Die Presse (03/31/2009)
The nose, the Jesus beard, the wealthy Jew – anti-Jewish resentment tends to take on very diverse forms. Vienna’s Jewish Museum is presenting an exhibition entitled, “Typical! Clichés about Jews and Others,” which hopes to sensitize people as to stereotypes and draw attention to prejudice. The “grand annual exhibition” offers an abundance of display and room for discussion.
The exhibition which could be seen in Berlin and Chicago last year restricts itself not only to anti-Semitic prejudice. “Anti-Semitism is not a unique phenomenon,” claimed chief curator Felicitas Heimann-Jelinek, “but rather goes hand in hand with racism, anti-Islamism and other forms of chauvinism.” For that reason the exhibition tries to combine these clichés in order to illustrate similar models of thinking and visualizing. When conceiving the exhibition, one started with oneself, looking for one’s own stereotypical approach. “Stereotypes help to bring order to the world and to find one’s place within the order,” said Heimann-Jelinek. Decisive, however, is when over-glorification of one’s own self occurs and the cliché upends itself by demonizing others.
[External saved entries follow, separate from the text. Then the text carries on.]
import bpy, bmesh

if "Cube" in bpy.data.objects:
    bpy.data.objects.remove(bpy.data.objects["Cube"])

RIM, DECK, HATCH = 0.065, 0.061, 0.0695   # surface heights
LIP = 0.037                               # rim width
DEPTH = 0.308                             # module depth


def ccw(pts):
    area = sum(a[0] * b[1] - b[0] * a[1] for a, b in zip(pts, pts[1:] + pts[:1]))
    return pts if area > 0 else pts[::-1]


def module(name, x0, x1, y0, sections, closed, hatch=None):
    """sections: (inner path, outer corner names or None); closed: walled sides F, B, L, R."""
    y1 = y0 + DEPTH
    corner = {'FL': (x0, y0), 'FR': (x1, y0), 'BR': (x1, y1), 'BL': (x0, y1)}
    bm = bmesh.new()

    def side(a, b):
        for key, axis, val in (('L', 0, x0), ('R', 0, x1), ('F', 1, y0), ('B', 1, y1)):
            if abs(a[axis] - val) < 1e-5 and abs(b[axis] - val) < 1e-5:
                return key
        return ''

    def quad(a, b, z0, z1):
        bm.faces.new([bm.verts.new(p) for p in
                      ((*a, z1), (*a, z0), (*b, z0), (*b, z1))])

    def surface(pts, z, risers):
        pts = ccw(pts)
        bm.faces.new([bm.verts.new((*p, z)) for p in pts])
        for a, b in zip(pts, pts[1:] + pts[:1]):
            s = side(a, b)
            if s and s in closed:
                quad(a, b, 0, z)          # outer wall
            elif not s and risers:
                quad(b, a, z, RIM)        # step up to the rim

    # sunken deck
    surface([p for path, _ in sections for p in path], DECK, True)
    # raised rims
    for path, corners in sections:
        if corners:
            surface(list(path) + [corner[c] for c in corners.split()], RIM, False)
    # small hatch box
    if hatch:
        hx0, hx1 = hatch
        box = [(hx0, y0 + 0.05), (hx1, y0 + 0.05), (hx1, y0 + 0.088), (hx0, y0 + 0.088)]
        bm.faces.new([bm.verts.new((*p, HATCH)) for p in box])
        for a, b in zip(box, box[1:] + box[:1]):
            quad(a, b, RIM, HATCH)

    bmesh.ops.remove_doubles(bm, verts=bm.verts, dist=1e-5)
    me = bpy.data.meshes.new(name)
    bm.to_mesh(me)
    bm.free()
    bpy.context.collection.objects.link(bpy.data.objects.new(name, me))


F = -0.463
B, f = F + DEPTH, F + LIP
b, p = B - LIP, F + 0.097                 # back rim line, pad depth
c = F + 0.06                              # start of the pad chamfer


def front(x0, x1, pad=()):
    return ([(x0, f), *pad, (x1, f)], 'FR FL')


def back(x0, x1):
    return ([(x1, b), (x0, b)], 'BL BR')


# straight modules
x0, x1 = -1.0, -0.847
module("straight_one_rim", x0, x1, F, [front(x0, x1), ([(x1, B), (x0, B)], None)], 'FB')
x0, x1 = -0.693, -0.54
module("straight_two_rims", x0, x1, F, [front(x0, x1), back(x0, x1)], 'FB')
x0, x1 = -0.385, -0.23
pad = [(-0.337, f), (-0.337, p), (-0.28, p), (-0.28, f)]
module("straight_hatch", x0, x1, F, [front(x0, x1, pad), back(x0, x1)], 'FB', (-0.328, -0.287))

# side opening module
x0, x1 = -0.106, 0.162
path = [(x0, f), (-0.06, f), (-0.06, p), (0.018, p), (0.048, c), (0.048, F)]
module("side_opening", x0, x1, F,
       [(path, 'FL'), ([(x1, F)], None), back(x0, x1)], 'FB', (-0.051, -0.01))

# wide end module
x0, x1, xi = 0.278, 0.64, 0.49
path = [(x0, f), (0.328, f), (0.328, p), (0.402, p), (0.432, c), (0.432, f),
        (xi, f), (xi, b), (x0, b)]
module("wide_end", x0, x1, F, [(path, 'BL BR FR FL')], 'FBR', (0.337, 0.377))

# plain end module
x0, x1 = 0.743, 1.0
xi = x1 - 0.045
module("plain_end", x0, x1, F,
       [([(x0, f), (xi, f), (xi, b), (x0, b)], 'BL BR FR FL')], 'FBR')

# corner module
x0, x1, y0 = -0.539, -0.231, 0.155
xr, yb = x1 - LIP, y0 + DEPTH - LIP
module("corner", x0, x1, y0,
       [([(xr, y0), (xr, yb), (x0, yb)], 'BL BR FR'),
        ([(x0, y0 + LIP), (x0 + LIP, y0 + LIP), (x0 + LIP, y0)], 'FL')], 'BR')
“We are all used to mild racism, which we see every evening on the television,” explained Hannes Sulzenbacher, who helped organize the exhibition. For that reason one chose to approach the topic by exposing the viewer to advertising subjects as well as popular music, pithy with such clichés. The exhibition is divided into seventeen triptychs, each based upon a copy of a phenomenon in pop culture, somewhat like Marcel Reich-Ranicki’s figure of “Nörgeli,” having historical and artistic origins. The end of the closely-allied combination of clichés is capped with an installation created by the artist Lisl Ponger.